Problem statement:
Once the line with "bm.faces.new((lo[i], lo[j], hi[j], hi[i]))" is found in the entries below, repeat it and each following line exactly, up to and including the line with "curve = bpy.data.curves.new(name, 'CURVE')". Add no other lines.

Exercise inputs:

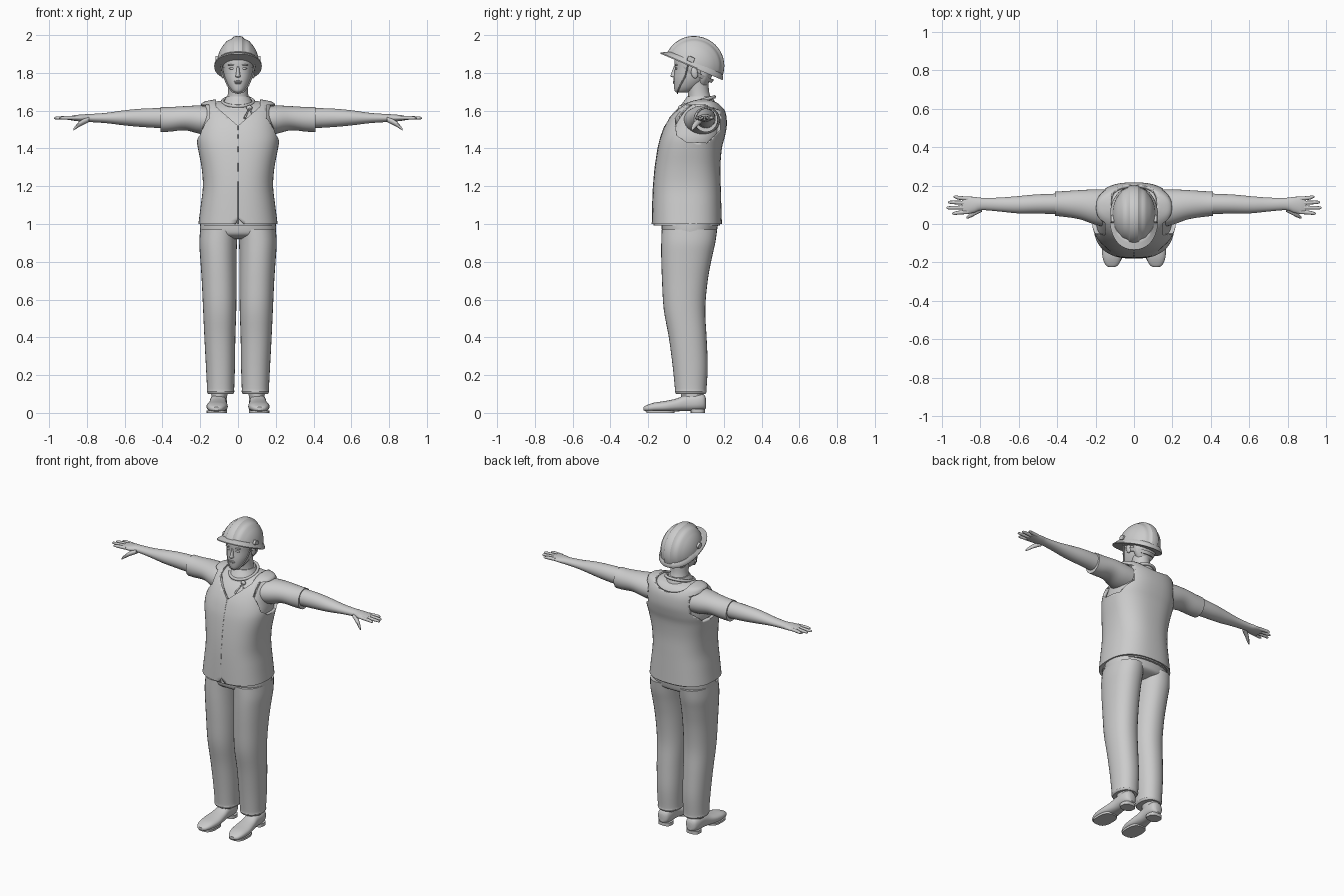
import bpy
import bmesh
from math import sin, cos, pi, radians
from mathutils import Matrix, Vector

cube = bpy.data.objects.get("Cube")
if cube:
    bpy.data.objects.remove(cube, do_unlink=True)

grey = bpy.data.materials.new("plain_grey")
grey.use_nodes = True
grey.diffuse_color = (0.6, 0.6, 0.6, 1)
grey.node_tree.nodes["Principled BSDF"].inputs["Base Color"].default_value = grey.diffuse_color


def finish(name, bm, mirror=False, angle=40):
    """Turn a bmesh into a smooth shaded object, optionally mirrored over x."""
    bmesh.ops.recalc_face_normals(bm, faces=bm.faces)
    mesh = bpy.data.meshes.new(name)
    bm.to_mesh(mesh)
    bm.free()
    mesh.materials.append(grey)
    obj = bpy.data.objects.new(name, mesh)
    bpy.context.collection.objects.link(obj)
    bpy.ops.object.select_all(action='DESELECT')
    bpy.context.view_layer.objects.active = obj
    obj.select_set(True)
    if mirror:
        mod = obj.modifiers.new("Mirror", 'MIRROR')
        mod.use_mirror_merge = False
        bpy.ops.object.modifier_apply(modifier=mod.name)
    bpy.ops.object.shade_smooth_by_angle(angle=radians(angle))
    return obj


def resample(rings, steps):
    """Catmull-Rom interpolation between cross-sections."""
    vecs = [Vector(r) for r in rings]
    out = []
    for i in range(len(vecs) - 1):
        a, b, c, d = vecs[max(i - 1, 0)], vecs[i], vecs[i + 1], vecs[min(i + 2, len(vecs) - 1)]
        for k in range(steps):
            t = k / steps
            out.append(b + (c - a) * t / 2 + (a - b * 5 / 2 + c * 2 - d / 2) * t ** 2
                       + ((b - c) * 3 + d - a) / 2 * t ** 3)
    return out + [vecs[-1]]


def loft(name, axis, rings, power=2.0, sides=32, steps=4, mirror=False, tilt=None, angle=40):
    """Skin superellipse rings (position, centre a, centre b, radius a, radius b)."""
    bm = bmesh.new()
    loops = []
    for t, a, b, ra, rb in resample(rings, steps):
        loop = []
        for i in range(sides):
            c, s = cos(2 * pi * i / sides), sin(2 * pi * i / sides)
            u = a + ra * abs(c) ** (2 / power) * (1 if c > 0 else -1)
            v = b + rb * abs(s) ** (2 / power) * (1 if s > 0 else -1)
            co = {'x': (t, u, v), 'y': (u, t, v), 'z': (u, v, t)}[axis]
            loop.append(bm.verts.new(co))
        loops.append(loop)
    for lo, hi in zip(loops, loops[1:]):
        for i in range(sides):
            j = (i + 1) % sides
            bm.faces.new((lo[i], lo[j], hi[j], hi[i]))
    bm.faces.new(loops[0])
    bm.faces.new(loops[-1])
    if tilt:
        bm.transform(tilt)
    return finish(name, bm, mirror, angle)


def spans(rows):
    """Rows of (z, half width, front y, back y) to centred rings."""
    return [(z, 0, (f + k) / 2, w, (k - f) / 2) for z, w, f, k in rows]


def prism(name, outline, axis, start, end, mirror=False):
    """Extrude an outline along x or y."""
    bm = bmesh.new()
    place = (lambda p, t: (t, *p)) if axis == 'x' else (lambda p, t: (p[0], t, p[1]))
    base = bm.faces.new([bm.verts.new(place(p, start)) for p in outline])
    extruded = bmesh.ops.extrude_face_region(bm, geom=[base])["geom"]
    shift = Vector(place((0, 0), end - start))
    bmesh.ops.translate(bm, vec=shift, verts=[e for e in extruded if isinstance(e, bmesh.types.BMVert)])
    return finish(name, bm, mirror)


def cut(obj, cutter, keep=False):
    mod = obj.modifiers.new("Cut", 'BOOLEAN')
    mod.operation, mod.solver, mod.object = 'DIFFERENCE', 'EXACT', cutter
    bpy.context.view_layer.objects.active = obj
    bpy.ops.object.modifier_apply(modifier=mod.name)
    if not keep:
        bpy.data.objects.remove(cutter, do_unlink=True)


def ball(name, centre, size, mirror=False, turn=0):
    bm = bmesh.new()
    bmesh.ops.create_uvsphere(bm, u_segments=20, v_segments=12, radius=1)
    bm.transform(Matrix.Translation(centre) @ Matrix.Rotation(turn, 4, 'X') @ Matrix.Diagonal((*size, 1)))
    return finish(name, bm, mirror)


def cord(name, points, radius, closed=False):
    curve = bpy.data.curves.new(name, 'CURVE')
    curve.dimensions, curve.bevel_depth, curve.bevel_resolution = '3D', radius, 2
    curve.use_fill_caps = True
    line = curve.splines.new('POLY')
    line.points.add(len(points) - 1)
    for p, co in zip(line.points, points):
        p.co = (*co, 1)
    line.use_cyclic_u = closed
    curve.materials.append(grey)
    obj = bpy.data.objects.new(name, curve)
    bpy.context.collection.objects.link(obj)


# Shirt body and the vest shell around it
body = [(1.0, .21, -.18, .19), (1.1, .197, -.178, .187), (1.2, .186, -.174, .184), (1.3, .193, -.165, .182),
        (1.4, .212, -.15, .19), (1.46, .22, -.135, .205), (1.52, .213, -.112, .216), (1.58, .206, -.075, .212),
        (1.62, .2, -.035, .195), (1.645, .185, .005, .17), (1.658, .13, .04, .135)]
shirt = loft("shirt_body", 'z', spans([(z - .008, w - .022, f + .009, b - .009) for z, w, f, b in body]), 2.5, 48)
vest = loft("vest", 'z', spans(body), 2.5, 48)
cut(vest, shirt, keep=True)
cut(vest, prism("armhole_cutter", [(-.06, 1.6), (-.05, 1.47), (0, 1.435), (.11, 1.43), (.185, 1.5), (.18, 1.6),
                                   (.1, 1.63), (0, 1.63)], 'x', .15, .4, mirror=True))
cut(vest, prism("front_neck_cutter", [(-.12, 1.7), (-.115, 1.62), (0, 1.52), (.115, 1.62), (.12, 1.7)], 'y', -.4, .09))
scoop = [(.12 * cos(pi * i / 12), 1.66 - .055 * sin(pi * i / 12)) for i in range(13)]
cut(vest, prism("back_neck_cutter", scoop + [(-.12, 1.7), (.12, 1.7)], 'y', .08, .4))
cut(vest, prism("hem_cutter", [(-.015, .99), (0, 1.03), (.04, .99)], 'y', -.4, 0))
cord("vest_seam", [(0, f, z) for z, w, f, b in body[:6]] + [(0, -.114, 1.518)], .0015)

# Sleeves, arms and hands
loft("sleeves", 'x', [(.12, .08, 1.545, .1, .075), (.2, .088, 1.552, .092, .075), (.28, .1, 1.56, .076, .064),
                      (.36, .104, 1.554, .067, .065), (.41, .105, 1.553, .063, .066)], mirror=True)
loft("arms", 'x', [(.36, .105, 1.56, .054, .055), (.5, .104, 1.562, .05, .049), (.6, .1, 1.562, .045, .04),
                   (.7, .101, 1.561, .036, .027), (.79, .104, 1.561, .032, .021), (.83, .1, 1.561, .041, .019),
                   (.87, .097, 1.561, .045, .014), (.895, .097, 1.56, .042, .009)], mirror=True)
for label, y, tip, slant in (("index", .063, .945, -.008), ("middle", .086, .974, -.002),
                             ("ring", .109, .966, .004), ("little", .131, .938, .01)):
    loft(label + "_fingers", 'x', [(.86, y, 1.562, .011, .01), (.91, y + slant / 2, 1.562, .01, .01),
                                   (tip - .01, y + slant, 1.561, .008, .007), (tip, y + slant, 1.56, .003, .003)],
         sides=12, mirror=True)
loft("thumbs", 'x', [(.79, .08, 1.553, .016, .014), (.83, .058, 1.535, .015, .015), (.855, .042, 1.516, .011, .011),
                     (.87, .033, 1.502, .005, .006)], sides=12, mirror=True)

# Trousers
loft("trouser_seat", 'z', spans([(.92, .12, -.07, .09), (.94, .19, -.115, .15), (.97, .202, -.128, .165),
                                 (1.03, .2, -.13, .172)]), 2.3)
loft("trouser_legs", 'z', [(.1, .092, .025, .066, .078), (.112, .092, .025, .073, .084), (.13, .092, .025, .072, .084),
                           (.25, .093, .022, .077, .093), (.4, .096, .009, .082, .1), (.55, .097, -.008, .088, .11),
                           (.7, .1, -.006, .092, .121), (.82, .104, .003, .096, .134), (.9, .105, .012, .1, .143),
                           (.97, .1, .018, .1, .147)], 2.2, mirror=True)

# Ankles and shoes
loft("ankles", 'z', [(.04, .105, .035, .04, .062), (.08, .1, .035, .041, .06), (.15, .095, .03, .05, .06)], mirror=True)
loft("shoes", 'y', [(-.224, .115, .022, .016, .009), (-.21, .115, .024, .035, .016), (-.17, .113, .03, .051, .024),
                    (-.11, .11, .034, .056, .029), (-.05, .107, .042, .049, .034), (0, .105, .053, .044, .043),
                    (.06, .103, .057, .045, .045), (.094, .102, .057, .036, .04), (.106, .102, .05, .018, .025)],
     2.4, mirror=True)
for label, start, end, width, centre, thick in (("heels", .025, .1, .044, .102, .014), ("soles", -.21, -.06, .054, .112, .009)):
    mid, half = (start + end) / 2, (end - start) / 2
    loft(label, 'z', [(0, centre, mid, width, half), (thick * 1.5, centre, mid, width, half)], 2.8, steps=1, mirror=True)

# Neck, collar and knotted scarf
loft("neck", 'z', spans([(1.6, .085, -.01, .15), (1.65, .062, .01, .138), (1.7, .053, .01, .122), (1.77, .055, 0, .12)]))
loft("collar", 'z', spans([(1.61, .1, -.035, .158), (1.635, .083, -.022, .155), (1.66, .069, -.004, .147),
                           (1.675, .062, .006, .14)]))
cord("scarf_roll", [(.082 * sin(pi * i / 16), .062 - .088 * cos(pi * i / 16), 1.648 - .025 * cos(pi * i / 16))
                    for i in range(32)], .009, closed=True)
ball("scarf_knot", (.06, -.03, 1.615), (.016, .012, .014))
cord("scarf_tails", [(.035, -.085, 1.56), (.06, -.036, 1.612), (.085, -.062, 1.568)], .006)

# Head and face
loft("head", 'z', spans([(1.695, .018, -.05, .0), (1.705, .034, -.06, .035), (1.73, .053, -.064, .075),
                         (1.77, .07, -.065, .115), (1.82, .079, -.06, .137), (1.87, .082, -.06, .145),
                         (1.92, .07, -.04, .13), (1.95, .035, 0, .09)]), 2.15)
loft("nose", 'z', spans([(1.775, .006, -.068, -.04), (1.782, .014, -.081, -.04), (1.795, .011, -.079, -.04),
                         (1.835, .006, -.064, -.04)]), sides=16)
ball("upper_lip", (0, -.064, 1.754), (.022, .006, .005))
ball("lower_lip", (0, -.062, 1.746), (.019, .007, .005))
ball("eyes", (.032, -.051, 1.823), (.015, .007, .006), mirror=True)
ball("eyebrows", (.033, -.051, 1.842), (.021, .008, .004), mirror=True)
ball("ears", (.08, .045, 1.8), (.01, .018, .03), mirror=True, turn=.2)
loft("hair", 'z', spans([(1.735, .045, .06, .115), (1.77, .07, .055, .132), (1.83, .085, .05, .15), (1.89, .09, .04, .15)]))

# Hard hat: ridged dome, flared brim and straps
tilt = Matrix.Translation((0, .045, 1.84)) @ Matrix.Rotation(radians(-23), 4, 'X')
bm = bmesh.new()
bmesh.ops.create_uvsphere(bm, u_segments=48, v_segments=32, radius=1)
bm.transform(Matrix.Rotation(pi / 2, 4, 'Y'))
bmesh.ops.bisect_plane(bm, geom=bm.verts[:] + bm.edges[:] + bm.faces[:], plane_co=(0, 0, 0),
                       plane_no=(0, 0, -1), clear_outer=True)
for v in bm.verts:
    raised = 1.05 if abs(v.co.x) < .27 else 1.02 if .45 < abs(v.co.x) < .6 else 1
    v.co = (v.co.x * .113, v.co.y * .151 * raised, v.co.z * .147 * raised)
bm.transform(tilt)
finish("hat_dome", bm, angle=30)
loft("hat_brim", 'z', [(-.014, 0, -.012, .125, .178), (-.008, 0, -.012, .126, .179), (.008, 0, -.002, .115, .162),
                       (.016, 0, 0, .11, .15)], 2.2, 48, steps=1, tilt=tilt)
loft("hat_side_clips", 'x', [(.1, -.03, .022, .02, .015), (.12, -.03, .022, .018, .013)], 5, 16, 1, True, tilt)
loft("head_band", 'z', [(-.05, 0, .02, .079, .1), (-.03, 0, .015, .088, .11)], steps=1, tilt=tilt)
for side, label in ((1, "left"), (-1, "right")):
    cord(label + "_chin_strap", [(side * .09, .01, 1.84), (side * .074, -.005, 1.78), (side * .056, -.03, 1.735),
                                 (side * .03, -.045, 1.7), (0, -.045, 1.692)], .004)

Your response:
            bm.faces.new((lo[i], lo[j], hi[j], hi[i]))
    bm.faces.new(loops[0])
    bm.faces.new(loops[-1])
    if tilt:
        bm.transform(tilt)
    return finish(name, bm, mirror, angle)


def spans(rows):
    """Rows of (z, half width, front y, back y) to centred rings."""
    return [(z, 0, (f + k) / 2, w, (k - f) / 2) for z, w, f, k in rows]


def prism(name, outline, axis, start, end, mirror=False):
    """Extrude an outline along x or y."""
    bm = bmesh.new()
    place = (lambda p, t: (t, *p)) if axis == 'x' else (lambda p, t: (p[0], t, p[1]))
    base = bm.faces.new([bm.verts.new(place(p, start)) for p in outline])
    extruded = bmesh.ops.extrude_face_region(bm, geom=[base])["geom"]
    shift = Vector(place((0, 0), end - start))
    bmesh.ops.translate(bm, vec=shift, verts=[e for e in extruded if isinstance(e, bmesh.types.BMVert)])
    return finish(name, bm, mirror)


def cut(obj, cutter, keep=False):
    mod = obj.modifiers.new("Cut", 'BOOLEAN')
    mod.operation, mod.solver, mod.object = 'DIFFERENCE', 'EXACT', cutter
    bpy.context.view_layer.objects.active = obj
    bpy.ops.object.modifier_apply(modifier=mod.name)
    if not keep:
        bpy.data.objects.remove(cutter, do_unlink=True)


def ball(name, centre, size, mirror=False, turn=0):
    bm = bmesh.new()
    bmesh.ops.create_uvsphere(bm, u_segments=20, v_segments=12, radius=1)
    bm.transform(Matrix.Translation(centre) @ Matrix.Rotation(turn, 4, 'X') @ Matrix.Diagonal((*size, 1)))
    return finish(name, bm, mirror)


def cord(name, points, radius, closed=False):
    curve = bpy.data.curves.new(name, 'CURVE')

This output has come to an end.